Polyamine biosynthesis is a drug target for the treatment of African sleeping sickness; however, mechanisms regulating the pathway in Trypanosoma brucei are not well understood. Recently, we showed that RNA interference (RNAi)-mediated gene silencing or the inhibition of S-adenosylmethionine decarboxylase (AdoMetDC) led to the upregulation of the AdoMetDC activator, prozyme, and ornithine decarboxylase (ODC) proteins. To determine if this regulatory response is specific to AdoMetDC, we studied the effects of the RNAi-induced silencing of the spermidine synthase (SpdSyn) and ODC genes in bloodstream form T. brucei. The knockdown of either gene product led to the depletion of the polyamine and trypanothione pools and to cell death. Decarboxylated AdoMet levels were elevated, while AdoMet was not affected.
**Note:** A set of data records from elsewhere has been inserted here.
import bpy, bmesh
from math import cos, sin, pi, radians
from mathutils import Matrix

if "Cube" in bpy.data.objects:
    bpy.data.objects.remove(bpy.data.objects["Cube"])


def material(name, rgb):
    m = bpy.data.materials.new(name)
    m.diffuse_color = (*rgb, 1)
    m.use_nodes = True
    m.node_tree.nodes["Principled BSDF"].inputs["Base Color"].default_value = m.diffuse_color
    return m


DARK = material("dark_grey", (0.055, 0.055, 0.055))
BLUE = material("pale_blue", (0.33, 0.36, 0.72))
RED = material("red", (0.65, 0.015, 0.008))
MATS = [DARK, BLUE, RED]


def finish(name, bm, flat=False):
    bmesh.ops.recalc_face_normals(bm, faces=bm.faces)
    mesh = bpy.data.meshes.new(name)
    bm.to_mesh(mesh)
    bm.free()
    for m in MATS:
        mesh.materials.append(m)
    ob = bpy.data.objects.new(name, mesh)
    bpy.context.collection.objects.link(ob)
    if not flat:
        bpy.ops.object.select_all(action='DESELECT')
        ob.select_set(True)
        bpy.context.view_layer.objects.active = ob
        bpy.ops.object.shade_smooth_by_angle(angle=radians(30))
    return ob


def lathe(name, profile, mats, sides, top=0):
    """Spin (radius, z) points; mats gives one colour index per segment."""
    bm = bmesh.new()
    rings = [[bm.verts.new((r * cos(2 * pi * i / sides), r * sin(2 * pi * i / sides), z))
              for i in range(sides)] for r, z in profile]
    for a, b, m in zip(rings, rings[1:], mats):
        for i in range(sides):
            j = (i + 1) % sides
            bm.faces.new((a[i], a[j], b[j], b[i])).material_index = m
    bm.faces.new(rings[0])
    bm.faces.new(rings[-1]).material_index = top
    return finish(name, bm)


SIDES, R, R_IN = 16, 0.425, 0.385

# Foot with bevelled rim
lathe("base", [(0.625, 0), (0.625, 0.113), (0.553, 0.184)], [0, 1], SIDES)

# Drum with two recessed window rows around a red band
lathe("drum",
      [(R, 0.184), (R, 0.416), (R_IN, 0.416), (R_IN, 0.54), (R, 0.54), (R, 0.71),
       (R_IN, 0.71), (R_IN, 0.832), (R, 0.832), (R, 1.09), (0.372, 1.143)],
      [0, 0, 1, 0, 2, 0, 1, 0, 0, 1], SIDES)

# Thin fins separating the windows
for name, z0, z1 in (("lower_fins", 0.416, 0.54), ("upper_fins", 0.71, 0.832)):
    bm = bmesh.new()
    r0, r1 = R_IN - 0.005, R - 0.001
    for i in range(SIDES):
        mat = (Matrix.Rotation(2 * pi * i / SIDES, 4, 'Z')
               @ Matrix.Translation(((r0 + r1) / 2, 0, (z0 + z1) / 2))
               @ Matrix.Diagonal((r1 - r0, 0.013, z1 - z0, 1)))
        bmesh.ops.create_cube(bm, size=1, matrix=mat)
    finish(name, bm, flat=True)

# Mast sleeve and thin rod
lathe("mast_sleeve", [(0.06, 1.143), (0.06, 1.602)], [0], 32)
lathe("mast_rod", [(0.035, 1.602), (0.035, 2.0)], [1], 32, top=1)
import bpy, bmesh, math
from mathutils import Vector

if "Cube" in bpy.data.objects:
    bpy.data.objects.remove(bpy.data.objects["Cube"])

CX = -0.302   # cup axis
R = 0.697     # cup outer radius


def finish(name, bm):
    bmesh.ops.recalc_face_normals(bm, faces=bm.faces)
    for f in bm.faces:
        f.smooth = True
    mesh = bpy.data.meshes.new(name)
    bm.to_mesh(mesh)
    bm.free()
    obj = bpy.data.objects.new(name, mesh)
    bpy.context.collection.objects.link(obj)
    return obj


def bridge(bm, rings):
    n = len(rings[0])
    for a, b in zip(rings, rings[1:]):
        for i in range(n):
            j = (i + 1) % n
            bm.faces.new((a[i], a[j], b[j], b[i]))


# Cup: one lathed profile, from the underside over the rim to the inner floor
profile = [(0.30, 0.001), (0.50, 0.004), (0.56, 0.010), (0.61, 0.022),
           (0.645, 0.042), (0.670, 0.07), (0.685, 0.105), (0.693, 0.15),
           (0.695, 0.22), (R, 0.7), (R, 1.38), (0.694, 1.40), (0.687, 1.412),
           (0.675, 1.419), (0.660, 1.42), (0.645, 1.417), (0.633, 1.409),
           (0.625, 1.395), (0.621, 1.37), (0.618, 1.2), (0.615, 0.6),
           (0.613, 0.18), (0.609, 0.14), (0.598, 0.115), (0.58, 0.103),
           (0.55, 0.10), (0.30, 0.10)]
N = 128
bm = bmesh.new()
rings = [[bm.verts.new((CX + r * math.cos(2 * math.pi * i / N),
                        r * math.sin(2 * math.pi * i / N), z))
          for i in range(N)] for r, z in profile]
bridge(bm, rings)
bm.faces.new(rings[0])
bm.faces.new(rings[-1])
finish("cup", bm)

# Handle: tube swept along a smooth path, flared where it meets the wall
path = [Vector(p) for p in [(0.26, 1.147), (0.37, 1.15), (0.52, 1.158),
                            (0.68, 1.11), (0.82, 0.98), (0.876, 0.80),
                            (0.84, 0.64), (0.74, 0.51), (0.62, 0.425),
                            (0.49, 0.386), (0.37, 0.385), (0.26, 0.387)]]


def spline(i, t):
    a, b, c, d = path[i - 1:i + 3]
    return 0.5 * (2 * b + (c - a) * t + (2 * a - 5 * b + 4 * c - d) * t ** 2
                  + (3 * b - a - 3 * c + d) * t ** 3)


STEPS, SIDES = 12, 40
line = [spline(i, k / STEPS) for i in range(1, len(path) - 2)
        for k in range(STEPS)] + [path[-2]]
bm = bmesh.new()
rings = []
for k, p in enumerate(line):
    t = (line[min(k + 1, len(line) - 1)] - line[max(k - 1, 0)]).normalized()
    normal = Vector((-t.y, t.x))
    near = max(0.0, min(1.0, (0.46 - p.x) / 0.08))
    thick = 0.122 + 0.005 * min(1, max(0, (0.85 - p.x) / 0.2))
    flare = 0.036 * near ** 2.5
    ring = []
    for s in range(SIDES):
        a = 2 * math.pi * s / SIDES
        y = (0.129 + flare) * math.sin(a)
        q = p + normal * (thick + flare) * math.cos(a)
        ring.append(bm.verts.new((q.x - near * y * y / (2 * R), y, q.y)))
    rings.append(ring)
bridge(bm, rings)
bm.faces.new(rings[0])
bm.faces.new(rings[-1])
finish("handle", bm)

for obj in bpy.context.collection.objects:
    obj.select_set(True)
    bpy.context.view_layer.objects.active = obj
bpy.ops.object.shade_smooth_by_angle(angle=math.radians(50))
There was no significant effect on the protein levels of other polyamine pathway enzymes. The treatment of parasites with the ODC inhibitor r- difluoromethylornithine gave similar results to those observed for ODC knockdown. Thus, the cellular\ response to the loss of AdoMetDC activity is distinctive, suggesting that AdoMetDC activity controls the expression levels of the other spermidine biosynthetic enzymes. RNAi-mediated cell death occurred more rapidly for ODC than for SpdSyn. Further, the ODC RNAi cells were rescued by putrescine, but not spermidine, suggesting that the depletion of both putrescine and spermidine is more detrimental than the depletion of spermidine alone. This finding may contribute to the effectiveness of ODC as a target for the treatment of African sleeping sickness, thus providing important insight into the mechanism of action of a key antitrypanosomal agent.
ASJC Scopus subject areas
- Molecular Biology